● **The input**:
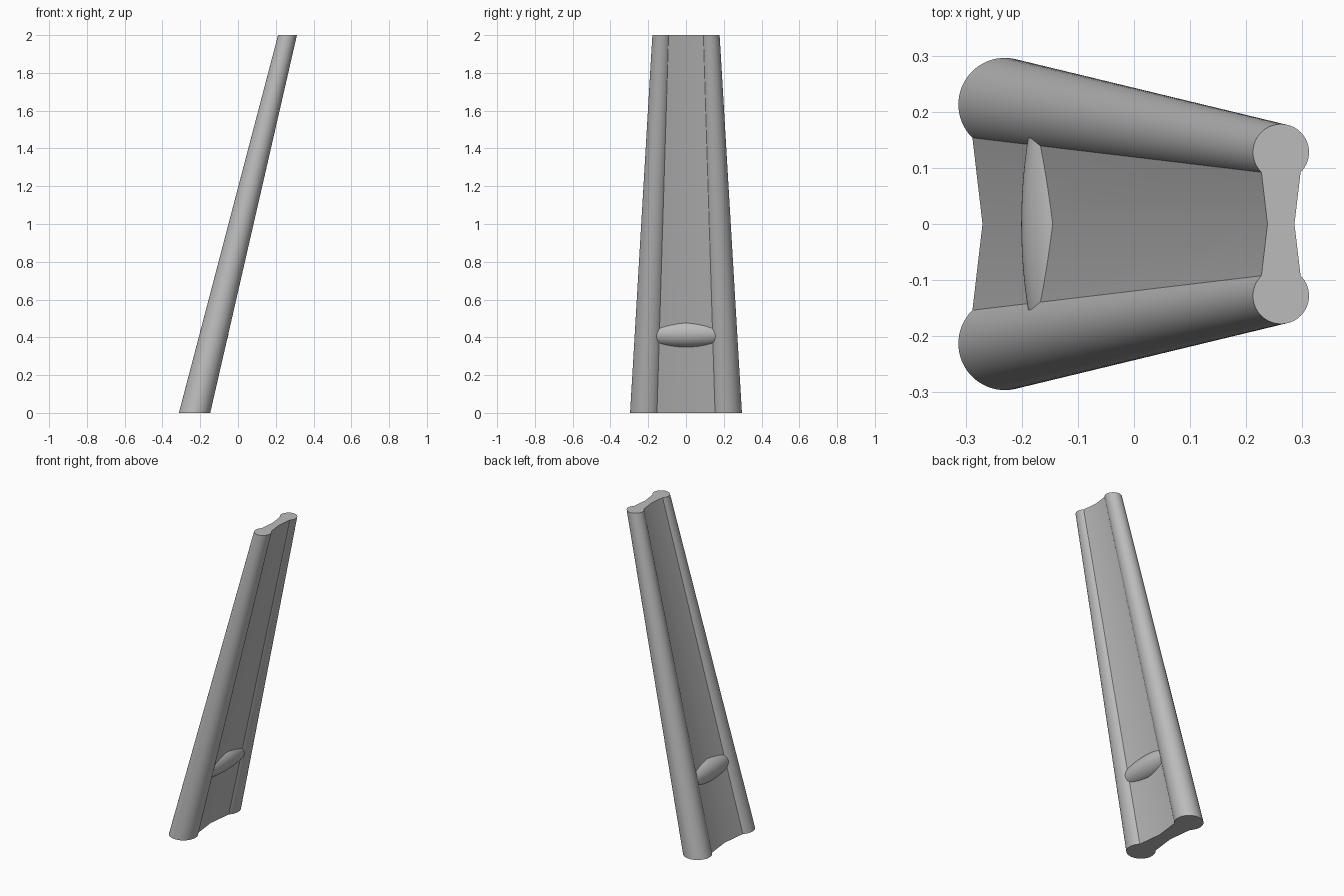
import bpy, bmesh
from math import sin, cos, pi, radians

cube = bpy.data.objects.get("Cube")
if cube:
    bpy.data.objects.remove(cube, do_unlink=True)

grey = bpy.data.materials.new("plain grey")
grey.use_nodes = True
COLOUR = (0.5, 0.5, 0.5, 1)
grey.diffuse_color = COLOUR
grey.node_tree.nodes["Principled BSDF"].inputs["Base Color"].default_value = COLOUR


def loft(name, rings):
    """Skin a list of equal point rings and cap both ends."""
    bm = bmesh.new()
    loops = [[bm.verts.new(p) for p in ring] for ring in rings]
    n = len(loops[0])
    for a, b in zip(loops, loops[1:]):
        for i in range(n):
            j = (i + 1) % n
            bm.faces.new((a[i], a[j], b[j], b[i]))
    bm.faces.new(loops[0])
    bm.faces.new(loops[-1])
    bmesh.ops.recalc_face_normals(bm, faces=bm.faces)
    mesh = bpy.data.meshes.new(name)
    bm.to_mesh(mesh)
    bm.free()
    mesh.materials.append(grey)
    obj = bpy.data.objects.new(name, mesh)
    bpy.context.collection.objects.link(obj)
    bpy.ops.object.select_all(action="DESELECT")
    obj.select_set(True)
    bpy.context.view_layer.objects.active = obj
    bpy.ops.object.shade_smooth_by_angle(angle=radians(30))
    return obj


SEG = 64
ANGLES = [2 * pi * i / SEG for i in range(SEG)]

# Tapered leaning side rails: (x, y, z, radius) at foot and head
ENDS = [(-0.23, 0.213, 0, 0.083), (0.262, 0.128, 2, 0.05)]
for side, label in ((1, "back"), (-1, "front")):
    loft(label + "_rail", [[(x + r * cos(a), side * y + r * sin(a), z) for a in ANGLES]
                           for x, y, z, r in ENDS])

# Web between the rails, pinched along its middle
web = []
for (x, y, z, r), waist in zip(ENDS, (0.04, 0.024)):
    edge_y = y - 0.7 * r
    edge = 0.7 * r
    web.append([(x - edge, -edge_y, z), (x - waist, 0, z), (x - edge, edge_y, z),
                (x + edge, edge_y, z), (x + waist, 0, z), (x + edge, -edge_y, z)])
loft("web", web)

# Barrel-shaped cross pin through the web near the foot
pin = []
for i in range(13):
    y = -0.165 + 0.33 * i / 12
    r = 0.075 - 0.52 * y * y
    pin.append([(-0.126 + r * cos(a), y, 0.42 + r * sin(a)) for a in ANGLES])
loft("cross_pin", pin)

● **Exercise details**:
Only the lines above from the one with "bm.faces.new(loops[0])" up to and including the one with "# Tapered leaning" should be repeated, exactly as written.

● **Response for this exercise**:
    bm.faces.new(loops[0])
    bm.faces.new(loops[-1])
    bmesh.ops.recalc_face_normals(bm, faces=bm.faces)
    mesh = bpy.data.meshes.new(name)
    bm.to_mesh(mesh)
    bm.free()
    mesh.materials.append(grey)
    obj = bpy.data.objects.new(name, mesh)
    bpy.context.collection.objects.link(obj)
    bpy.ops.object.select_all(action="DESELECT")
    obj.select_set(True)
    bpy.context.view_layer.objects.active = obj
    bpy.ops.object.shade_smooth_by_angle(angle=radians(30))
    return obj


SEG = 64
ANGLES = [2 * pi * i / SEG for i in range(SEG)]

# Tapered leaning side rails: (x, y, z, radius) at foot and head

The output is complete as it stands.